Australians are getting less comfortable about their alliance with the United States, the FT reports:
Public support in Australia for its longstanding military alliance with the US has fallen to its lowest in almost a decade amid concerns over the prospect of a Donald Trump presidency, a survey shows.
The Lowy Institute’s annual poll also shows Australians are evenly divided on whether the country’s most important foreign relationship is with the US or China, reflecting a surge in trade and personal connections with the Asian economic powerhouse.
Michael Fullilove, the think-tank’s director, said the results were remarkable given Australia has been the most reliable US ally, with its soldiers fighting beside Americans in every major conflict during the 20th and 21st centuries.

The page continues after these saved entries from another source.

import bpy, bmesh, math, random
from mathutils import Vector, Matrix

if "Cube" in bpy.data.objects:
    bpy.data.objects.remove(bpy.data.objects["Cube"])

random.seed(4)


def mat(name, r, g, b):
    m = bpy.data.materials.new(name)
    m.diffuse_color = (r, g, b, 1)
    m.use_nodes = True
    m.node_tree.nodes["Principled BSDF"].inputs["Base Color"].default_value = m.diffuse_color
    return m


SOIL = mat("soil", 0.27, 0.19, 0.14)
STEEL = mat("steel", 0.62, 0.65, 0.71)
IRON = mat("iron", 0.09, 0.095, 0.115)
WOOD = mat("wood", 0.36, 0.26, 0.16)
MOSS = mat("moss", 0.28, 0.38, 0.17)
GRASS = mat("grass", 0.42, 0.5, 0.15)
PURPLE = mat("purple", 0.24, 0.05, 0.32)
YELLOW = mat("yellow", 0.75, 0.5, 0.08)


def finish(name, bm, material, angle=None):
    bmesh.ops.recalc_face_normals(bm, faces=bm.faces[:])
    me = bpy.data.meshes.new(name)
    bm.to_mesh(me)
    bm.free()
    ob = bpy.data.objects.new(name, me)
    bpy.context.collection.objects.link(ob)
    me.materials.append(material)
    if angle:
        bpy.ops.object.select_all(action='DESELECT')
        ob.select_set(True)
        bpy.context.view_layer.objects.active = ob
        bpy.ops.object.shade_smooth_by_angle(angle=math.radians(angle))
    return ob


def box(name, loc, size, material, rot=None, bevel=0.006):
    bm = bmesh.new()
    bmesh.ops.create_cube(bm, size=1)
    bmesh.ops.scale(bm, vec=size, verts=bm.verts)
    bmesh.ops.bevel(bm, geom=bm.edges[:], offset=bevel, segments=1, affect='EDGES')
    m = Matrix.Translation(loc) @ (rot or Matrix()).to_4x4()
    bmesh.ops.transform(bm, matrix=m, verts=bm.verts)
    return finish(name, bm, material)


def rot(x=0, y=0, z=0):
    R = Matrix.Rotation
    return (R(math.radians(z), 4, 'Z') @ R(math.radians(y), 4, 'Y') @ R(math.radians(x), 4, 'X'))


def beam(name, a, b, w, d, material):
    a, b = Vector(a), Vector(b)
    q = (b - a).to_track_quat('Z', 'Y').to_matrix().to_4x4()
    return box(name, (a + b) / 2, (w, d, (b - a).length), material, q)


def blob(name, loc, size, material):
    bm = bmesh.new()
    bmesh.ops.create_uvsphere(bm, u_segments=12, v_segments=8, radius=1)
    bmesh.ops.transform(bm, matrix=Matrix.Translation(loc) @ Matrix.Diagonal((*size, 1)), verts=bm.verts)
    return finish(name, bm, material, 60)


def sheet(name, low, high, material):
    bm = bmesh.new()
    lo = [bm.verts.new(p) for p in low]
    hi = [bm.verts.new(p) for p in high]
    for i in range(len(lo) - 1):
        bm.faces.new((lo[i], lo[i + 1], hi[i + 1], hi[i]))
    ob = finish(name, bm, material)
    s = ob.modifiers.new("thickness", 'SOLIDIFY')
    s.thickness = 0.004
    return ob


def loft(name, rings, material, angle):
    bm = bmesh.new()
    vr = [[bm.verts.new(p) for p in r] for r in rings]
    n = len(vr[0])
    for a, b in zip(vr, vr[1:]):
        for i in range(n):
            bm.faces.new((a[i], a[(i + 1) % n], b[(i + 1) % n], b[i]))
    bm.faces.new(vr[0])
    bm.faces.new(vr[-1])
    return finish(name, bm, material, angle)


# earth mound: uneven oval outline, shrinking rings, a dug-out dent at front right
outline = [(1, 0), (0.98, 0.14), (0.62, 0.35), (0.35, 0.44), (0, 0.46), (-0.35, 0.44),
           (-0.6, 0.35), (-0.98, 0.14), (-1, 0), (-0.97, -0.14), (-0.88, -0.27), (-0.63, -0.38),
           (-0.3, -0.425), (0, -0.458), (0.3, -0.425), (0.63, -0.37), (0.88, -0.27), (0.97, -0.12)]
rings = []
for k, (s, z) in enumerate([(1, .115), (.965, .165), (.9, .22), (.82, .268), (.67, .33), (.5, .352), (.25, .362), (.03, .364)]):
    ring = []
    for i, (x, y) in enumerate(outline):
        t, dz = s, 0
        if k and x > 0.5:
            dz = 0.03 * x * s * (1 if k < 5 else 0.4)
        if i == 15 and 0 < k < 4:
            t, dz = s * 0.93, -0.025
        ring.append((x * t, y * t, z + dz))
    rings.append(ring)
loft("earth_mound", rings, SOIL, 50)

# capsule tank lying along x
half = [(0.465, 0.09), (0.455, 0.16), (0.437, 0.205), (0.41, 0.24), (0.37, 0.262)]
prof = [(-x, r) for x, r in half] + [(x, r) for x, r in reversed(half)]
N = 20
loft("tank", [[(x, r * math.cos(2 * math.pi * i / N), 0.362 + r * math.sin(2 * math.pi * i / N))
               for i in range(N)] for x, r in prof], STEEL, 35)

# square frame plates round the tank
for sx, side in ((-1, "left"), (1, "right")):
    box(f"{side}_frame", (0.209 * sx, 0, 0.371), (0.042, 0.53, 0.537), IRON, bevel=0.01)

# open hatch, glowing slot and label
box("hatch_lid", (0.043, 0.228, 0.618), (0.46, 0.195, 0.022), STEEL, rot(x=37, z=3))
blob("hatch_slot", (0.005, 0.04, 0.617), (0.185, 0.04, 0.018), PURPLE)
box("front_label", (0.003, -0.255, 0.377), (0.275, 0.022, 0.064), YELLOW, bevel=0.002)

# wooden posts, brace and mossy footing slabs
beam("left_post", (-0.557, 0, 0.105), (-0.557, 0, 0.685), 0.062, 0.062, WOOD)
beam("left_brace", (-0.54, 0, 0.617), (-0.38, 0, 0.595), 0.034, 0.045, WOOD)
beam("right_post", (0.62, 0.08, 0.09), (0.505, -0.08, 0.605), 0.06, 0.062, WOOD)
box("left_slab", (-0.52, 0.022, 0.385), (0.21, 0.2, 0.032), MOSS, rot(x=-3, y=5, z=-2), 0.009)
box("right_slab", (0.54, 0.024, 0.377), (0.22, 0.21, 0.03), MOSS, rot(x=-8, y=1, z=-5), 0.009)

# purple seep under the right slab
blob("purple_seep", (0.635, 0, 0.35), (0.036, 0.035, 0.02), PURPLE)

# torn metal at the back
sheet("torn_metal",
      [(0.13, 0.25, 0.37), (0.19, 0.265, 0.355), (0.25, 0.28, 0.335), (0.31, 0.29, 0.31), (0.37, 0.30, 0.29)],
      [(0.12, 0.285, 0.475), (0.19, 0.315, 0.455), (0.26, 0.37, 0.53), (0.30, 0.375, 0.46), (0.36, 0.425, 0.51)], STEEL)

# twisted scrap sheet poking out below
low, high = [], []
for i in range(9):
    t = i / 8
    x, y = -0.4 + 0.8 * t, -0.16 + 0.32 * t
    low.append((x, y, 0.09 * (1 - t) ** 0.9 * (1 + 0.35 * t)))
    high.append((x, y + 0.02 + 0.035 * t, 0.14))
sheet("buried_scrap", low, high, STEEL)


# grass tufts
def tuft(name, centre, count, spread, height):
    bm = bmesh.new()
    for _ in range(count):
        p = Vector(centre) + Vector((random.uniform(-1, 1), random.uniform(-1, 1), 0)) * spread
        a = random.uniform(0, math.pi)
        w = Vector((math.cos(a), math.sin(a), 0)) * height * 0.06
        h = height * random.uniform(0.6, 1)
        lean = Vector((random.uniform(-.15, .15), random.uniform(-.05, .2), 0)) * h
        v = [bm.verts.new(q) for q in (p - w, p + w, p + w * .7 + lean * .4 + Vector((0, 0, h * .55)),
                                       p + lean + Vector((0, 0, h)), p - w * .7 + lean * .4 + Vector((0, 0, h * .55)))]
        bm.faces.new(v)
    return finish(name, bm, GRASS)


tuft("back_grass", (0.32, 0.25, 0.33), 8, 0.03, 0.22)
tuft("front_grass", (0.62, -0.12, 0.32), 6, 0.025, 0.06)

“It says something remarkable about Donald Trump that in the event of his victory, nearly five in 10 Australians would seek to move away from Washington and nearly six in 10 say they would be less likely to support Australia taking part in military actions in concert with Washington,” he said. “Trump is clearly devaluing America’s soft power.”
The United States will need a strong relationship with Australia if it is to have any hope of standing up to Beijing, so these numbers are worrisome. Still, if they’re really just about Trump then they might clear up pretty quickly if he loses in November. But if Trump wins, will Canberra break away from Washington? It looks possible.
A Trump victory in November could cause some major geopolitical realignments. We’ll be keeping an eye on polling of America’s longtime friends and allies as we approach the election.